All that should come back is the lines of the data below from the one containing "0.706), (0.107, 0.706)]" to the one containing "Matrix.Translation((0, 0, 0.08)))", inclusive, exactly as they stand.

*** Begin section ***

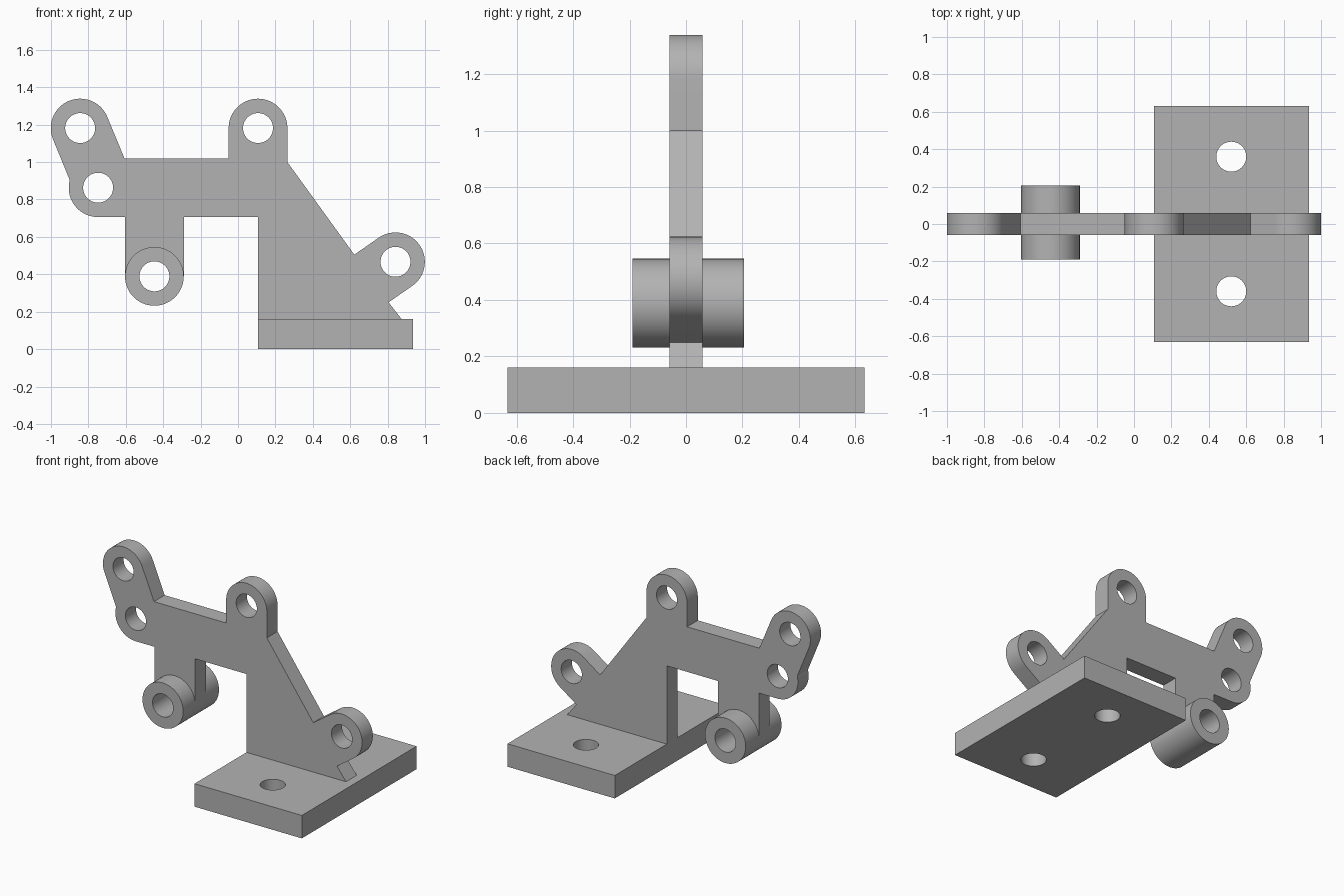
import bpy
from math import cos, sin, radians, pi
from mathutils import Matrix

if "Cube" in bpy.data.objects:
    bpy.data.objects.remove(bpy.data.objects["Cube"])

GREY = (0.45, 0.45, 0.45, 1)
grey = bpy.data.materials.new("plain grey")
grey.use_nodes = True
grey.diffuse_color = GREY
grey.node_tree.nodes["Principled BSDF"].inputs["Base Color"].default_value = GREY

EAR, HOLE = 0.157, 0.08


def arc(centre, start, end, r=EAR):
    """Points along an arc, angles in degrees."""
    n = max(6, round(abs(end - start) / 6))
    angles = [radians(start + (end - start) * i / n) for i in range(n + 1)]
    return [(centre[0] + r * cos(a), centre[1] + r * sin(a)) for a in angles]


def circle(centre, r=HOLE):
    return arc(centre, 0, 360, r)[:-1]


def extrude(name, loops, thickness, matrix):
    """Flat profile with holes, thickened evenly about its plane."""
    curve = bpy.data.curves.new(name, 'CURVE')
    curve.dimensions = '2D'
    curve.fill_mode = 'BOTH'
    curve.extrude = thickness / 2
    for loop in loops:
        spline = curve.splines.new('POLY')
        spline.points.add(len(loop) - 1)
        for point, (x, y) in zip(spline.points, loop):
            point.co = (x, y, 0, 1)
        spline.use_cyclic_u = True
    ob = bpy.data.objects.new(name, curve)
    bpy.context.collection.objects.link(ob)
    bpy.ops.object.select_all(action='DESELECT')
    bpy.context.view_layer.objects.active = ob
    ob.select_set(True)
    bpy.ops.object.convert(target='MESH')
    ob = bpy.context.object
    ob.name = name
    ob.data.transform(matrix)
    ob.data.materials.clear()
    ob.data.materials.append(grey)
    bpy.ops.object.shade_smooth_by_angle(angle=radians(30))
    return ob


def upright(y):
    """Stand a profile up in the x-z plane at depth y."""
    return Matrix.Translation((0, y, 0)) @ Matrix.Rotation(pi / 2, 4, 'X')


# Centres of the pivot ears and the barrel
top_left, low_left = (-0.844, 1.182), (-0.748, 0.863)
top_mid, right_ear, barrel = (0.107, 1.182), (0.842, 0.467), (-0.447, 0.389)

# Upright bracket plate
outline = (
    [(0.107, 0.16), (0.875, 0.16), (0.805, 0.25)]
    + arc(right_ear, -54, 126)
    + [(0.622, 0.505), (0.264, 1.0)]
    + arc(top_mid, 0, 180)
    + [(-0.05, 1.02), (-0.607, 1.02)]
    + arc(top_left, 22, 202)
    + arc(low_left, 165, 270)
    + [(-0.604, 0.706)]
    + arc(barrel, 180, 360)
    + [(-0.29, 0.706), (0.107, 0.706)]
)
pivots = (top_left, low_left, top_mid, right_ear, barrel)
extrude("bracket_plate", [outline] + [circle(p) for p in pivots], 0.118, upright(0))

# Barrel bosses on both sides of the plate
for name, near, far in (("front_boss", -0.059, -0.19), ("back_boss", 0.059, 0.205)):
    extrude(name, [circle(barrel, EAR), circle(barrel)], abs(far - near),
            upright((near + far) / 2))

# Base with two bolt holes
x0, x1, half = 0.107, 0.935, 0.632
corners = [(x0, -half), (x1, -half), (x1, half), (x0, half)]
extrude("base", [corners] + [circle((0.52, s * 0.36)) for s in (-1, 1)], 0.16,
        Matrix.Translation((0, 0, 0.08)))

*** End section ***
*** Begin section ***

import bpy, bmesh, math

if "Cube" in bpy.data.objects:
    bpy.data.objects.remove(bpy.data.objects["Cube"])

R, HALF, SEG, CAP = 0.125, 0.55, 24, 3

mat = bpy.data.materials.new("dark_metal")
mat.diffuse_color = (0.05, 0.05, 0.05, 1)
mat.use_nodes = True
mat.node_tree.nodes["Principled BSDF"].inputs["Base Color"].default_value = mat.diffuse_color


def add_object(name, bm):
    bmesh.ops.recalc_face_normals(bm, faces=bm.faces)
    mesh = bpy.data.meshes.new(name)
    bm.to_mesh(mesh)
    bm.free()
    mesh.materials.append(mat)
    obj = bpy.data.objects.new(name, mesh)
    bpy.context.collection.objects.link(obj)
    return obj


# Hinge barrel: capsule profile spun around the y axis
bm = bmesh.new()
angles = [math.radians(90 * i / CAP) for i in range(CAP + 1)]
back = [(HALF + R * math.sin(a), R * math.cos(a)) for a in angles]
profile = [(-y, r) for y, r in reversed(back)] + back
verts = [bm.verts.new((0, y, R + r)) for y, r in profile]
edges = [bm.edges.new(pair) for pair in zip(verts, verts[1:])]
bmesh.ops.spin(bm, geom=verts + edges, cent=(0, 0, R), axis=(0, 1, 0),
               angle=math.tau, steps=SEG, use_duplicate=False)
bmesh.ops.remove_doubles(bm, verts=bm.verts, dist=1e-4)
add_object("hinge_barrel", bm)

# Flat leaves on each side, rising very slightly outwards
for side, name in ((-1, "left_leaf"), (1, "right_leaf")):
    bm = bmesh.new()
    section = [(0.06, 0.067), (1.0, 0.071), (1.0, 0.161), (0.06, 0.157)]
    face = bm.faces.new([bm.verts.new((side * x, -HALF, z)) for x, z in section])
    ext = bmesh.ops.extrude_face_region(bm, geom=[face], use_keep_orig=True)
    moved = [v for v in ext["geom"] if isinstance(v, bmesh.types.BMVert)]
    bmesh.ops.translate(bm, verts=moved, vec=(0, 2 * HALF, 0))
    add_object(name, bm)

*** End section ***

> _Answer section_:
    + [(-0.29, 0.706), (0.107, 0.706)]
)
pivots = (top_left, low_left, top_mid, right_ear, barrel)
extrude("bracket_plate", [outline] + [circle(p) for p in pivots], 0.118, upright(0))

# Barrel bosses on both sides of the plate
for name, near, far in (("front_boss", -0.059, -0.19), ("back_boss", 0.059, 0.205)):
    extrude(name, [circle(barrel, EAR), circle(barrel)], abs(far - near),
            upright((near + far) / 2))

# Base with two bolt holes
x0, x1, half = 0.107, 0.935, 0.632
corners = [(x0, -half), (x1, -half), (x1, half), (x0, half)]
extrude("base", [corners] + [circle((0.52, s * 0.36)) for s in (-1, 1)], 0.16,
        Matrix.Translation((0, 0, 0.08)))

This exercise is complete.